[Stored data entries]
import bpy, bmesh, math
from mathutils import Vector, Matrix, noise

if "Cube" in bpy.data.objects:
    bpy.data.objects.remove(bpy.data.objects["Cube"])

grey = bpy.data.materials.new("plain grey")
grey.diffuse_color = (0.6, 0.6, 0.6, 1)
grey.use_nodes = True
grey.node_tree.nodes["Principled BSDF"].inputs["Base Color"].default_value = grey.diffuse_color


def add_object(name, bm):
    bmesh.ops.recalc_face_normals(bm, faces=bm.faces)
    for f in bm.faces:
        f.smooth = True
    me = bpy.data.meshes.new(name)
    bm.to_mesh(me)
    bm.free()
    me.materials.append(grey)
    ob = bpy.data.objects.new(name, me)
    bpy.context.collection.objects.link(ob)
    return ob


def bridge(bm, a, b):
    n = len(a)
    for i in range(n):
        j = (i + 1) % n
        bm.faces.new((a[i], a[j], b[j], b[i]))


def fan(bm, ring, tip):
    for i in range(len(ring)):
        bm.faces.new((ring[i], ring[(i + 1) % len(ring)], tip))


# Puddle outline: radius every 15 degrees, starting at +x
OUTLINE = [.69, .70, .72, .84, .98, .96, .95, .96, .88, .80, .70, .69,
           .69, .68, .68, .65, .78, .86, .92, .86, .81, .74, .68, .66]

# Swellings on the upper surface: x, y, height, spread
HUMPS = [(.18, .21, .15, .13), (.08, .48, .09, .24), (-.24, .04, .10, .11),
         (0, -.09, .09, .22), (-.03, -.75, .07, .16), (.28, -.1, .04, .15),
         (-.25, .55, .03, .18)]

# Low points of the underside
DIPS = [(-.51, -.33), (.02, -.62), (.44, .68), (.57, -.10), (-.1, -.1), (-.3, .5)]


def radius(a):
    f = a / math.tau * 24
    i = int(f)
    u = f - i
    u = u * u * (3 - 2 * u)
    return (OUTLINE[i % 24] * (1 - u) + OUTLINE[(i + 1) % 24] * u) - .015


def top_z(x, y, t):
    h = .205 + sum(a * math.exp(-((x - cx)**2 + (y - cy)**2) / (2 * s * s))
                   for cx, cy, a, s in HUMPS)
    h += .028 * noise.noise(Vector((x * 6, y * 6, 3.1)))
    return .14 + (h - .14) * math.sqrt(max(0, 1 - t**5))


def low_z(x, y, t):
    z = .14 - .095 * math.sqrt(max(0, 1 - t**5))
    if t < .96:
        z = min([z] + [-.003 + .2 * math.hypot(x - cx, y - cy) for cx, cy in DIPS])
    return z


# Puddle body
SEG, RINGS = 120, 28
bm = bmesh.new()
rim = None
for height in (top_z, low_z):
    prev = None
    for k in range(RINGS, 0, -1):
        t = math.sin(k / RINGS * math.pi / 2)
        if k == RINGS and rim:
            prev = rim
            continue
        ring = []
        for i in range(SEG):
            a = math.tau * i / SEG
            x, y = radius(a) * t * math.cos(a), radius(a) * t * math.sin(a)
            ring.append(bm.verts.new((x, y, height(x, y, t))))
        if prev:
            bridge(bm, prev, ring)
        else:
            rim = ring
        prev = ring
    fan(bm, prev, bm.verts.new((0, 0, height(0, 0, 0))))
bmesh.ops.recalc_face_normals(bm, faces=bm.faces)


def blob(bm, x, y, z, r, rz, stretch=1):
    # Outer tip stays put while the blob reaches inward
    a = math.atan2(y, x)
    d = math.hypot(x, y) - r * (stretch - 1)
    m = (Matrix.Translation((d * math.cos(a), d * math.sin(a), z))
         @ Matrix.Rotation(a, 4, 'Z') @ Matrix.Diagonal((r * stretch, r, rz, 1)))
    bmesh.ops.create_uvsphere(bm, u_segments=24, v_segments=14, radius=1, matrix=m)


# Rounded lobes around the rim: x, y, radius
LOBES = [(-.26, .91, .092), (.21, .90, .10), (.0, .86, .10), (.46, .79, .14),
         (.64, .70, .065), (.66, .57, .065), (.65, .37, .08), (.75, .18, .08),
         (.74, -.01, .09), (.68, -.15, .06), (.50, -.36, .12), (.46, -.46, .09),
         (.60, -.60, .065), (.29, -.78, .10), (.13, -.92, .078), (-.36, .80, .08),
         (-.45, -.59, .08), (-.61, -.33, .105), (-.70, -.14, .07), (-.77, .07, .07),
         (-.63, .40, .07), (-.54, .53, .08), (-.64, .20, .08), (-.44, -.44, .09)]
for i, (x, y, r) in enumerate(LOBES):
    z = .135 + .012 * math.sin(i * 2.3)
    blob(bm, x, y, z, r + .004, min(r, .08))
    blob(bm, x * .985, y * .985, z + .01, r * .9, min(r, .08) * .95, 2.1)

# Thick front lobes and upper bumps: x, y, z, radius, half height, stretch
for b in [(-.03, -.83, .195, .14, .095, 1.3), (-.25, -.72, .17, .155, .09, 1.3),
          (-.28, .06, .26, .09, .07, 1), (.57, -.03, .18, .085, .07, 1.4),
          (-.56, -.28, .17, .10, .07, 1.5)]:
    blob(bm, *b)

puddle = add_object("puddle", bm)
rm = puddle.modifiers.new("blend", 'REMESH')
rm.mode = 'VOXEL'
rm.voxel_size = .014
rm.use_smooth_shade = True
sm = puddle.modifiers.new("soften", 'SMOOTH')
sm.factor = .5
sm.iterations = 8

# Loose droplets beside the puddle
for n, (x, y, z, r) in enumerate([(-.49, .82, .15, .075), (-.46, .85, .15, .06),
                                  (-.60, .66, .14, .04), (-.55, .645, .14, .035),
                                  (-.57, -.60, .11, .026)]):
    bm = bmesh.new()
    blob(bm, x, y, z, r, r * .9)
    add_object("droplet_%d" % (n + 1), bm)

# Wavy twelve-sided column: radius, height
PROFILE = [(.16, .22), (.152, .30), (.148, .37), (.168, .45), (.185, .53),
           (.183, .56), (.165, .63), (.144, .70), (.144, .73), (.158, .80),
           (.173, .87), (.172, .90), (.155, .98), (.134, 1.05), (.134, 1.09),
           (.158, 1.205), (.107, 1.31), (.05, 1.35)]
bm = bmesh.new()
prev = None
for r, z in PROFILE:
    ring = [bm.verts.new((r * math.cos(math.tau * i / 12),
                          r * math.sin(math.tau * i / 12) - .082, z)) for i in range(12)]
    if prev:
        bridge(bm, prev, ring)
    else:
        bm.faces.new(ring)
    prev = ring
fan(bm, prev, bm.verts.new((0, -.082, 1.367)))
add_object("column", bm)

--

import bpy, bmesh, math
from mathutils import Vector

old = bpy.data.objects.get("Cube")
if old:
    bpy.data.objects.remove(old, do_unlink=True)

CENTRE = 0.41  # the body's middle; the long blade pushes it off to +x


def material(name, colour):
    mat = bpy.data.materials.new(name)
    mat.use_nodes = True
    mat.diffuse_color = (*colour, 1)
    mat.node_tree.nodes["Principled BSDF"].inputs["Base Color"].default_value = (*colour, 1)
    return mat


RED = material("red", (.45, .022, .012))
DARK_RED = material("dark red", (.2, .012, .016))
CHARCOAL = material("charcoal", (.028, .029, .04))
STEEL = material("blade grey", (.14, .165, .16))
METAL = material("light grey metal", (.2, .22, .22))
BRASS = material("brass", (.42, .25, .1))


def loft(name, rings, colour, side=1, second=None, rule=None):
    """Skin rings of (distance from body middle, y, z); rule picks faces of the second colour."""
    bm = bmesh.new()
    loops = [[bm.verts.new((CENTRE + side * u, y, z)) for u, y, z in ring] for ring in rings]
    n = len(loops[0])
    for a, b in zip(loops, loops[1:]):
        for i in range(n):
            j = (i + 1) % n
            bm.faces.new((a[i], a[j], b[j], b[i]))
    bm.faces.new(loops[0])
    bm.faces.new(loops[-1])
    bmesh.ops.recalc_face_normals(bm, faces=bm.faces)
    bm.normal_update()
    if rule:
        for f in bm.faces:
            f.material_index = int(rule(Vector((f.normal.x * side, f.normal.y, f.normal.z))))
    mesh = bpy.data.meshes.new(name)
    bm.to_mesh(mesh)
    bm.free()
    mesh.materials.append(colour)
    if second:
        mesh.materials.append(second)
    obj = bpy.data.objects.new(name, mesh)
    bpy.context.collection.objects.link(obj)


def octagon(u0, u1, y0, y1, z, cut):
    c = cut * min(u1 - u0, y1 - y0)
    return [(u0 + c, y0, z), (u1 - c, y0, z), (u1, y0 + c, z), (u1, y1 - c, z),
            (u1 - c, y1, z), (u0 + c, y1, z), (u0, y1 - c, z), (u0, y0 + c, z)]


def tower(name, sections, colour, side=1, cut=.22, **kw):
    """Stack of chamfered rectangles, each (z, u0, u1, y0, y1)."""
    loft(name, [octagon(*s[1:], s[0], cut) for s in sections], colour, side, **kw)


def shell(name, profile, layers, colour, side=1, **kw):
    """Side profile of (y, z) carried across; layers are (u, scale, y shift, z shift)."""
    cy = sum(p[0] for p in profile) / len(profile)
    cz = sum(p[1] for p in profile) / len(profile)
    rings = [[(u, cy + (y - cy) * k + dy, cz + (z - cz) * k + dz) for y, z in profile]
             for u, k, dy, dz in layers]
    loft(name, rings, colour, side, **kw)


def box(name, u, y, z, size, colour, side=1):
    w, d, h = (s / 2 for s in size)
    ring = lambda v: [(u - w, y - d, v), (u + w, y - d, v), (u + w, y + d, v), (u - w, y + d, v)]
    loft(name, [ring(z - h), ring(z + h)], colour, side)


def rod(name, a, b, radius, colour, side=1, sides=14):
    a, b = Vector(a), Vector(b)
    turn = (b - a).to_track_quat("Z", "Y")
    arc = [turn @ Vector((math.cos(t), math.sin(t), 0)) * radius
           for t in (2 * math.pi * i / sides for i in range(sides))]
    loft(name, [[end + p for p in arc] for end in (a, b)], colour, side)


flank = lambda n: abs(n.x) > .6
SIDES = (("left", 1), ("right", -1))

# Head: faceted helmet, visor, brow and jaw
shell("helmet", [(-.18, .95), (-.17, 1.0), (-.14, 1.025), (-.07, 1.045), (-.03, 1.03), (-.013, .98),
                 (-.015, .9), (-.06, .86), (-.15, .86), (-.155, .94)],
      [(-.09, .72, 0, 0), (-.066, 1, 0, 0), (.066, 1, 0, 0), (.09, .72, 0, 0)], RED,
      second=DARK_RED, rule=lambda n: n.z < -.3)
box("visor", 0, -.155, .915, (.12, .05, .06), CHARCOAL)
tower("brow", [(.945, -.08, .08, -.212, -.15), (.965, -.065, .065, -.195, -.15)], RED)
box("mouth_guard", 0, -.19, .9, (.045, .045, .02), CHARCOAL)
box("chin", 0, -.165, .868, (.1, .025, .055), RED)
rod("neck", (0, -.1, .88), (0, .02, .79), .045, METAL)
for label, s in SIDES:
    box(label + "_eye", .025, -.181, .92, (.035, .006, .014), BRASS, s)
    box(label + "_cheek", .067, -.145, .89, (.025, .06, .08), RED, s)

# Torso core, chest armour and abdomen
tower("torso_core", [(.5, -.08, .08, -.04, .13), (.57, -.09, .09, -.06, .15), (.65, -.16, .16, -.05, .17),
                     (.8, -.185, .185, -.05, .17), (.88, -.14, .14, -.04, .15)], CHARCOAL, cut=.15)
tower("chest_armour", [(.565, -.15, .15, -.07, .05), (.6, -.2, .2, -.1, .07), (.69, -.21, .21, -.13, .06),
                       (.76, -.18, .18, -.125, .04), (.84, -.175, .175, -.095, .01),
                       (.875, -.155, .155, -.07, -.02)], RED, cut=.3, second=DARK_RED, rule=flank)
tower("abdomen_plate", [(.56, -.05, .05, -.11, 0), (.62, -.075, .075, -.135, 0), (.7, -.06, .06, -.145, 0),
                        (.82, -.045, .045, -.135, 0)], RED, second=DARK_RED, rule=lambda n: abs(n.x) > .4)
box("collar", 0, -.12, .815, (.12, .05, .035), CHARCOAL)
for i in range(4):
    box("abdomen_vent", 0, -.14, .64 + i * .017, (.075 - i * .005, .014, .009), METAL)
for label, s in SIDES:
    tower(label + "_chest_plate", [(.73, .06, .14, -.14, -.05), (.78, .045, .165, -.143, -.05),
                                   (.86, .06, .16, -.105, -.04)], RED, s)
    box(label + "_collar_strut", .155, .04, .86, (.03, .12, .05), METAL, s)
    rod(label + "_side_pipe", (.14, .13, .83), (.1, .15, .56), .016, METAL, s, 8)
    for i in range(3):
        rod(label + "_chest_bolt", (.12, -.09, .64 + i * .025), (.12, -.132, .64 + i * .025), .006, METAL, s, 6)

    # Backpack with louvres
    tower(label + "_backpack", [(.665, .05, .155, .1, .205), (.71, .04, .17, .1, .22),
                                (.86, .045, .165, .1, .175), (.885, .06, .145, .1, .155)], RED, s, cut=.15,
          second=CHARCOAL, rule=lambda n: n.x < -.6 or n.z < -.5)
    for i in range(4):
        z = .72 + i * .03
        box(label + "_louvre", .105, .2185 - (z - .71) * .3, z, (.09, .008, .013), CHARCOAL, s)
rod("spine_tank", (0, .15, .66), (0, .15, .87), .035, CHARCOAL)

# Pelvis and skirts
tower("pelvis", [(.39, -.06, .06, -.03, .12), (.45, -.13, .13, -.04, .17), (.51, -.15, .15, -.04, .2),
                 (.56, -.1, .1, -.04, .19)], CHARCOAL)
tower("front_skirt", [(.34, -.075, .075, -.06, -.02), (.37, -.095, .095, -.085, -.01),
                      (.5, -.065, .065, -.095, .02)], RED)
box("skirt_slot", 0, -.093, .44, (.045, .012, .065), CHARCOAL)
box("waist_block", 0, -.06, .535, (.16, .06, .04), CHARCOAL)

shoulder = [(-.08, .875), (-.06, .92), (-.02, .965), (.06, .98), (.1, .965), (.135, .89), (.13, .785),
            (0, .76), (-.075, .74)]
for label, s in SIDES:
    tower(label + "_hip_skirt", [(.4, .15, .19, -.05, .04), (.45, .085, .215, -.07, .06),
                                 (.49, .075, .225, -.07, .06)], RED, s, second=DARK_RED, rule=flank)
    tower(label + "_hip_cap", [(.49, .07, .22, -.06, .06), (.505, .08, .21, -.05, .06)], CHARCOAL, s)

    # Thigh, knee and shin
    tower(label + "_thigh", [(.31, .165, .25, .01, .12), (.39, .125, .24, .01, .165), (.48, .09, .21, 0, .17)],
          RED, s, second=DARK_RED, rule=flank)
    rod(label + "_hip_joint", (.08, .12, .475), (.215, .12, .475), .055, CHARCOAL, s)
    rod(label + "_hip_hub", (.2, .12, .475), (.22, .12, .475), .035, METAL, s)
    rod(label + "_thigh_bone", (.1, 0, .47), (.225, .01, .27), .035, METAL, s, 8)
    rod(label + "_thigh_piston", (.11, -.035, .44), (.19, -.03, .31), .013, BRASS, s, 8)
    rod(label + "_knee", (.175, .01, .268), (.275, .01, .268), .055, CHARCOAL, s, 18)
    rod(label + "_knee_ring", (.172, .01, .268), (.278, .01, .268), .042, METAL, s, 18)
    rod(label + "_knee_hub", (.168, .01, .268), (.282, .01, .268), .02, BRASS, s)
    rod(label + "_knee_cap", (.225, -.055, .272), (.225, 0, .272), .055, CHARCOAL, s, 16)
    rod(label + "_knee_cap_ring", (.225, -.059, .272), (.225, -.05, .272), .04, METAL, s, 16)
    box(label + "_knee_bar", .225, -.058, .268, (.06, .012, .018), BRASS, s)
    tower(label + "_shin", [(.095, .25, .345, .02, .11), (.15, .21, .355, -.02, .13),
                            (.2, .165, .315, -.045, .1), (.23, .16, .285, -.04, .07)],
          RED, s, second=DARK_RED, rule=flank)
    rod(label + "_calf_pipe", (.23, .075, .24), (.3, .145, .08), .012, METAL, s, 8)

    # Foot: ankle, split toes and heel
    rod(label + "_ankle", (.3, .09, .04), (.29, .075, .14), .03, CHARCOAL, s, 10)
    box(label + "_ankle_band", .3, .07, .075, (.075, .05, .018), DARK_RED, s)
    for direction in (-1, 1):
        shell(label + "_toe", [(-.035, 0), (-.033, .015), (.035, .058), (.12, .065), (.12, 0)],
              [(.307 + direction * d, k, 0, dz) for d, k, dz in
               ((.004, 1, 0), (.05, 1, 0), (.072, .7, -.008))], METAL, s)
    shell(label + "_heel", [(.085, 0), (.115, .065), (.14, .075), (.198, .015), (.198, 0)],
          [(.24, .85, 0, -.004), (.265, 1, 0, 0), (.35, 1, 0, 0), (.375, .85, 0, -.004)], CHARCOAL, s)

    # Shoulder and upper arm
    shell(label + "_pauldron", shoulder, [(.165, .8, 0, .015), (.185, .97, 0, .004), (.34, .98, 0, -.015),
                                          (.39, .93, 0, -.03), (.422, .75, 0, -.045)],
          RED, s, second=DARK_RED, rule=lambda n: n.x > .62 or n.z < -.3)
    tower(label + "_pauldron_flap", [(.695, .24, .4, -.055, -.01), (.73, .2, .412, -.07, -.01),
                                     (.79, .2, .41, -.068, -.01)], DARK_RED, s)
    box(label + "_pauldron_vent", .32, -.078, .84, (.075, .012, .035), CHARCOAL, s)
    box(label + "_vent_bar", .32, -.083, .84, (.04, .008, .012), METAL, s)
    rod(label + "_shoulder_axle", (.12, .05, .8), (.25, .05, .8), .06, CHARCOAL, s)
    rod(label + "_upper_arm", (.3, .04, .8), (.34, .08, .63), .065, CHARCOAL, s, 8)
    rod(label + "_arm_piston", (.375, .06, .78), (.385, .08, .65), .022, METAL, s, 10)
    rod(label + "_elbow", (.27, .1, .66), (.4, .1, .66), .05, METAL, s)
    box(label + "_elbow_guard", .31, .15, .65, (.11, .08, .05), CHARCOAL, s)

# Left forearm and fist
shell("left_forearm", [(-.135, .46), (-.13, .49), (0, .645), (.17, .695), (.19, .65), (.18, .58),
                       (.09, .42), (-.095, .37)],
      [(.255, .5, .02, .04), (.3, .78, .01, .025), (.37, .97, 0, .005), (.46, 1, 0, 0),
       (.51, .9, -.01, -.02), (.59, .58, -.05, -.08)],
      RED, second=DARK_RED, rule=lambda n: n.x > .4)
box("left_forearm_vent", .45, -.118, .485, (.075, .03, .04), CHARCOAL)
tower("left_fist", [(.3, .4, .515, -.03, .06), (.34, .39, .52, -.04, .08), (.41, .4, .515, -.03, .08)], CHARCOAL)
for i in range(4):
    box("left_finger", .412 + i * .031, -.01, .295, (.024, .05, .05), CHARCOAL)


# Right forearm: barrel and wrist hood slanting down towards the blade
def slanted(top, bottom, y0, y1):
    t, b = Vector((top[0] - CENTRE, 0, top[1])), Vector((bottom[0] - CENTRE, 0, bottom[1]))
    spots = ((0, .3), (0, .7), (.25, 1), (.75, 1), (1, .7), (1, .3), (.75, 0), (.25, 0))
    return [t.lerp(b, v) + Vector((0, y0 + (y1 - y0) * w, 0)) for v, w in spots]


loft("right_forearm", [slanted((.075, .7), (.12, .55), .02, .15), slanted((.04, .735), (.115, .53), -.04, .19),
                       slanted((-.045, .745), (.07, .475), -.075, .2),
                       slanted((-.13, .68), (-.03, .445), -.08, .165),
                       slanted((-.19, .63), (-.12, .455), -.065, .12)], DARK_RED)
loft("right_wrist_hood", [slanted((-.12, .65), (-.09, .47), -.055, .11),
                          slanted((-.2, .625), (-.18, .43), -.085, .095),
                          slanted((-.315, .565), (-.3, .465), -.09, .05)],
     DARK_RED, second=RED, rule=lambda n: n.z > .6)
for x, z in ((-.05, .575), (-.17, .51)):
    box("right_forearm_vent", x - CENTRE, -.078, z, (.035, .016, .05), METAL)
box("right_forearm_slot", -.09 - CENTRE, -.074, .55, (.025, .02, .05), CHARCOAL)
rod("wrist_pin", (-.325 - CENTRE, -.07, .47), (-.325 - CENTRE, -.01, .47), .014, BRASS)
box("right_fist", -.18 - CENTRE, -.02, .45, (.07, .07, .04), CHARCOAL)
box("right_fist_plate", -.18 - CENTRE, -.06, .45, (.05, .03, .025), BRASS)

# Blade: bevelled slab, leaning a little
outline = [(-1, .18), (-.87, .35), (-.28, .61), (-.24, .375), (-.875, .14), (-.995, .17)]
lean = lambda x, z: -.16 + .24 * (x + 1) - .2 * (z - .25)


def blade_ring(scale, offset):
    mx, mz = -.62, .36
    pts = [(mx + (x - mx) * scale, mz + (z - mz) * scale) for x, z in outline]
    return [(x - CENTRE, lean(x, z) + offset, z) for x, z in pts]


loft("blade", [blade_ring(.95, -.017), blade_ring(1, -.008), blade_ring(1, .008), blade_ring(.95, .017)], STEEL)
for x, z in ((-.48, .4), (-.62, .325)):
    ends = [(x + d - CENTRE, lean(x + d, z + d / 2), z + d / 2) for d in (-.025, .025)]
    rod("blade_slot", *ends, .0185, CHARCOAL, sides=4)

** Assignment **
Among the entries above, find the line with "chamfered rectangles, each" and the line with "(.035, .006, .014), BRASS, s)"; give again exactly these two lines and all lines between them.

** Task result **
    """Stack of chamfered rectangles, each (z, u0, u1, y0, y1)."""
    loft(name, [octagon(*s[1:], s[0], cut) for s in sections], colour, side, **kw)


def shell(name, profile, layers, colour, side=1, **kw):
    """Side profile of (y, z) carried across; layers are (u, scale, y shift, z shift)."""
    cy = sum(p[0] for p in profile) / len(profile)
    cz = sum(p[1] for p in profile) / len(profile)
    rings = [[(u, cy + (y - cy) * k + dy, cz + (z - cz) * k + dz) for y, z in profile]
             for u, k, dy, dz in layers]
    loft(name, rings, colour, side, **kw)


def box(name, u, y, z, size, colour, side=1):
    w, d, h = (s / 2 for s in size)
    ring = lambda v: [(u - w, y - d, v), (u + w, y - d, v), (u + w, y + d, v), (u - w, y + d, v)]
    loft(name, [ring(z - h), ring(z + h)], colour, side)


def rod(name, a, b, radius, colour, side=1, sides=14):
    a, b = Vector(a), Vector(b)
    turn = (b - a).to_track_quat("Z", "Y")
    arc = [turn @ Vector((math.cos(t), math.sin(t), 0)) * radius
           for t in (2 * math.pi * i / sides for i in range(sides))]
    loft(name, [[end + p for p in arc] for end in (a, b)], colour, side)


flank = lambda n: abs(n.x) > .6
SIDES = (("left", 1), ("right", -1))

# Head: faceted helmet, visor, brow and jaw
shell("helmet", [(-.18, .95), (-.17, 1.0), (-.14, 1.025), (-.07, 1.045), (-.03, 1.03), (-.013, .98),
                 (-.015, .9), (-.06, .86), (-.15, .86), (-.155, .94)],
      [(-.09, .72, 0, 0), (-.066, 1, 0, 0), (.066, 1, 0, 0), (.09, .72, 0, 0)], RED,
      second=DARK_RED, rule=lambda n: n.z < -.3)
box("visor", 0, -.155, .915, (.12, .05, .06), CHARCOAL)
tower("brow", [(.945, -.08, .08, -.212, -.15), (.965, -.065, .065, -.195, -.15)], RED)
box("mouth_guard", 0, -.19, .9, (.045, .045, .02), CHARCOAL)
box("chin", 0, -.165, .868, (.1, .025, .055), RED)
rod("neck", (0, -.1, .88), (0, .02, .79), .045, METAL)
for label, s in SIDES:
    box(label + "_eye", .025, -.181, .92, (.035, .006, .014), BRASS, s)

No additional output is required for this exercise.